"Where is home for you?"
Reid asked me this question once.
At the time, I was too busy eating my tacos to really take him seriously so I almost ignored him.
What did he mean where is home for me?
I thought it was simple...
My home is my parents house in Williamsburg.
Was I wrong?
This was my gut reaction...so clearly, I went with it.
Home is my childhood house.
My bedroom, which still has my pictures from high school up on the walls.
The staircase that I walked down my entire life.
The yard that I spent hours roaming around and have my childhood pets buried.
The living room that we spent every Christmas in and still do.
The window I used to stare out of, waiting in anticipation for my brothers to get home from college.
Home is the house I grew up in.
Home is where my parents are.
Honestly, I have an unhealthy relationship with my parents house. In my mind, it's this all powerful "being" that was there for my entire childhood. It opened it's doors for me when I was brought home from the hospital.
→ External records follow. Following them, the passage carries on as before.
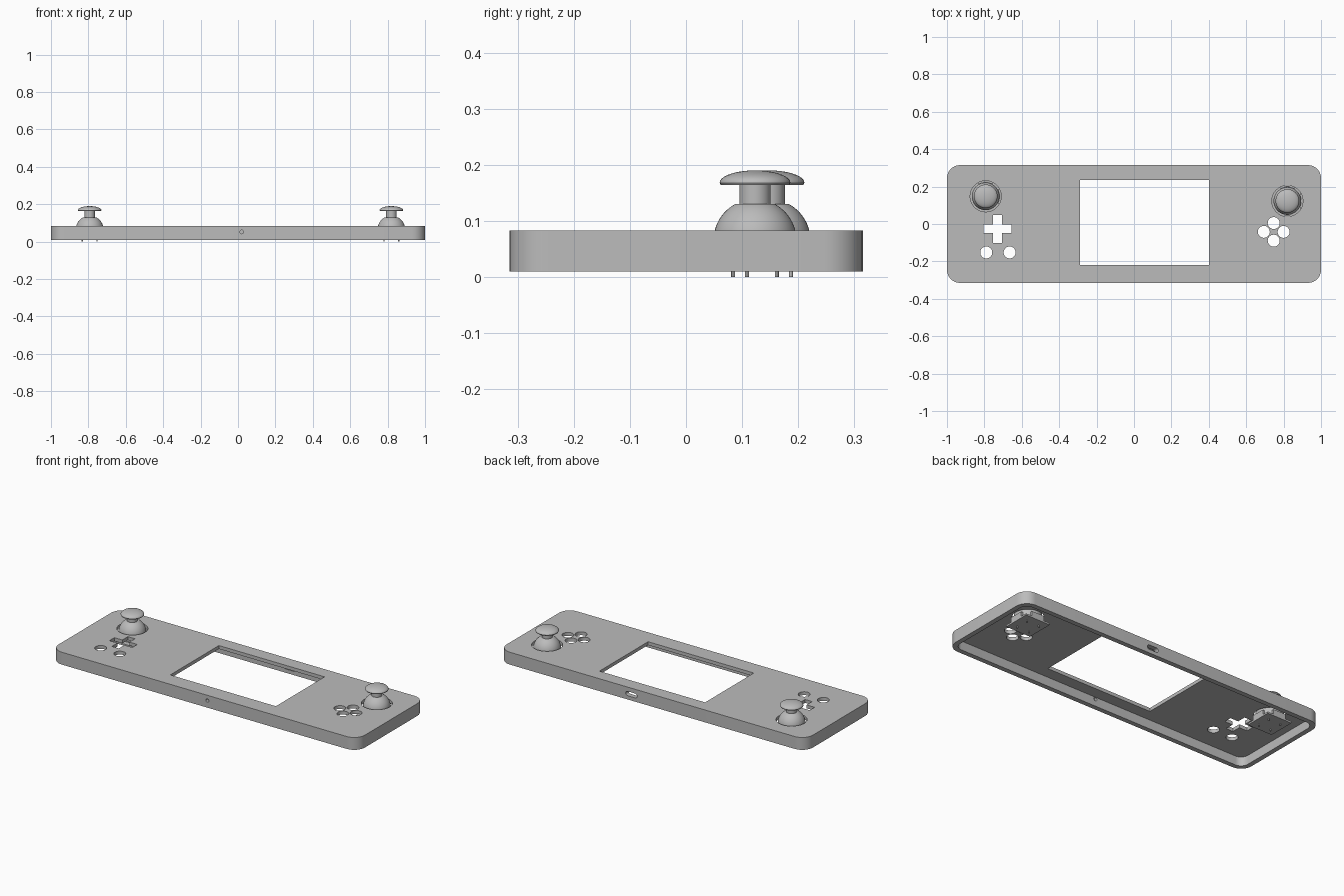
import bpy, bmesh, math
from mathutils import Matrix

if "Cube" in bpy.data.objects:
    bpy.data.objects.remove(bpy.data.objects["Cube"])

grey = bpy.data.materials.new("plain grey")
grey.use_nodes = True
GREY = (0.5, 0.5, 0.5, 1)
grey.diffuse_color = GREY
grey.node_tree.nodes["Principled BSDF"].inputs["Base Color"].default_value = GREY


def finish(name, bm, smooth=True):
    bmesh.ops.recalc_face_normals(bm, faces=bm.faces)
    mesh = bpy.data.meshes.new(name)
    bm.to_mesh(mesh)
    bm.free()
    ob = bpy.data.objects.new(name, mesh)
    bpy.context.collection.objects.link(ob)
    mesh.materials.append(grey)
    if smooth:
        shade(ob)
    return ob


def shade(ob):
    bpy.ops.object.select_all(action="DESELECT")
    ob.select_set(True)
    bpy.context.view_layer.objects.active = ob
    bpy.ops.object.shade_smooth_by_angle(angle=math.radians(30))


def rounded_rect(hx, hy, r, steps=8):
    pts = []
    for q, (sx, sy) in enumerate([(1, 1), (-1, 1), (-1, -1), (1, -1)]):
        for i in range(steps + 1):
            a = (q + i / steps) * math.pi / 2
            pts.append((sx * (hx - r) + r * math.cos(a), sy * (hy - r) + r * math.sin(a)))
    return pts


def circle(cx, cy, r, n=32):
    return [(cx + r * math.cos(math.tau * i / n), cy + r * math.sin(math.tau * i / n)) for i in range(n)]


def rect(x0, x1, y0, y1):
    return [(x0, y0), (x1, y0), (x1, y1), (x0, y1)]


def prism(bm, outline, z0, z1, matrix=Matrix()):
    face = bm.faces.new([bm.verts.new(matrix @ Matrix.Translation((x, y, z0)).translation) for x, y in outline])
    up = matrix.to_3x3() @ Matrix.Translation((0, 0, z1 - z0)).translation
    out = bmesh.ops.extrude_face_region(bm, geom=[face], use_keep_orig=True)
    bmesh.ops.translate(bm, vec=up, verts=[v for v in out["geom"] if isinstance(v, bmesh.types.BMVert)])


def cut(target, outline, z0, z1, matrix=Matrix()):
    bm = bmesh.new()
    prism(bm, outline, z0, z1, matrix)
    cutter = finish("cutter", bm, False)
    cutter.hide_render = True
    mod = target.modifiers.new("cut", "BOOLEAN")
    mod.operation, mod.solver, mod.object = "DIFFERENCE", "EXACT", cutter
    bpy.context.view_layer.objects.active = target
    bpy.ops.object.modifier_apply(modifier=mod.name)
    bpy.data.objects.remove(cutter)


def lathe(name, profile, x, y, segments=48):
    bm = bmesh.new()
    verts = [bm.verts.new((r, 0, z)) for r, z in profile]
    edges = [bm.edges.new(pair) for pair in zip(verts, verts[1:])]
    bmesh.ops.spin(bm, geom=verts + edges, cent=(0, 0, 0), axis=(0, 0, 1),
                   angle=math.tau, steps=segments, use_duplicate=False)
    bmesh.ops.remove_doubles(bm, verts=bm.verts, dist=0.0002)
    bmesh.ops.translate(bm, vec=(x, y, 0), verts=bm.verts)
    return finish(name, bm)


# Hollow front shell, open underneath
BOTTOM, TOP, PLATE, WALL = 0.01, 0.083, 0.02, 0.028
sticks = {"right": (-0.793, 0.148), "left": (0.82, 0.123)}
bm = bmesh.new()
prism(bm, rounded_rect(1, 0.315, 0.07), BOTTOM, TOP)
shell = finish("shell", bm, False)
cut(shell, rounded_rect(1 - WALL, 0.315 - WALL, 0.045), -0.1, TOP - PLATE)

# Screen, stick, direction pad and button openings
openings = [rect(-0.29, 0.4, -0.218, 0.236)]
openings += [circle(x, y, 0.083, 48) for x, y in sticks.values()]
openings += [circle(x, -0.152, 0.032) for x in (-0.79, -0.665)]
openings += [circle(0.747 + dx, -0.042 + dy, 0.032)
             for dx, dy in ((0.053, 0), (-0.053, 0), (0, 0.047), (0, -0.047))]
a, b = 0.075, 0.023
openings.append([(-0.73 + x, -0.026 + y) for x, y in (
    (b, -a), (b, -b), (a, -b), (a, b), (b, b), (b, a),
    (-b, a), (-b, b), (-a, b), (-a, -b), (-b, -b), (-b, -a))])
for outline in openings:
    cut(shell, outline, 0.03, 0.2)

# Front pin hole and rear connector slot
upright = Matrix.Rotation(math.pi / 2, 4, "X")
cut(shell, circle(0, 0, 0.01), -0.05, 0.05, Matrix.Translation((0.02, -0.315, 0.052)) @ upright)
cut(shell, rounded_rect(0.037, 0.013, 0.0129), -0.05, 0.05,
    Matrix.Translation((0.136, 0.315, 0.045)) @ upright)
shade(shell)

# Thumb sticks with their modules and pins
R, CENTRE = 0.074, 0.065
dome = [(R * math.cos(t), CENTRE + R * math.sin(t))
        for t in [math.radians(62) * i / 12 for i in range(13)]]
cap = [(0.063 * math.cos(t), 0.168 + 0.022 * math.sin(t))
       for t in [math.pi / 2 * i / 12 for i in range(13)]]
for side, (x, y) in sticks.items():
    lathe(side + "_stick_dome", [(0, 0.035), (R, 0.035)] + dome + [(0, dome[-1][1])], x, y)
    lathe(side + "_stick_stem", [(0, 0.125), (0.028, 0.125), (0.028, 0.168), (0, 0.168)], x, y)
    lathe(side + "_stick_cap", [(0, 0.164), (0.061, 0.164)] + cap, x, y)
    bm = bmesh.new()
    prism(bm, rect(x - 0.08, x + 0.08, y - 0.08, y + 0.08), 0.012, 0.022)
    prism(bm, rect(x - 0.05, x + 0.05, y - 0.05, y + 0.05), 0.02, 0.04)
    prism(bm, rect(x - 0.04, x + 0.04, y + 0.068, y + 0.08), 0.02, 0.05)
    prism(bm, rect(x + 0.068, x + 0.08, y - 0.04, y + 0.04), 0.02, 0.05)
    finish(side + "_stick_module", bm, False)
    bm = bmesh.new()
    for px in (-0.039, 0.039):
        for py in (-0.039, 0.039):
            prism(bm, circle(x + px, y + py, 0.0035, 12), 0, 0.014)
    finish(side + "_stick_pins", bm)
Saw me take my first step and go on my first date. It's front porch supported my parents every time I got in my Honda and went back to college. The image of my mother crying and waving goodbye will never leave me. It's walls have a million stories all about me. It wrapped it's arms around me and was always my safe place.
But was all this still true?
I wasn't sure until I saw the look on Reid's face, which immediately told me no.
And then he spoke and the words that came out of his mouth hit me like a ton of bricks.
So simple. So true.
And so what every single girl wants a boy to tell her.
"I want your home to be where I am.
I thought your home was our home.
I think my home is where you are."
After getting over the fact that I had been a complete ass, I felt this overwhelming sense of love for him and the home we are creating in Richmond. I was determined to change my way of thinking and take his words to heart.
A house is just a building with walls, windows, paint and doors. The memories you make in that house are the strong foundation that make it a home.
As we prepare for Lucie's arrival, I feel the overwhelming sense to make our house a home. A home that she will one day remember with the same kind of love and fondness that I feel towards my parents house. And that starts with a major change in mindset. My parents house will always be a home in my mind. I will always love turning onto their street and walking through the front door. It's just not my home anymore. My home is with Reid and our growing family.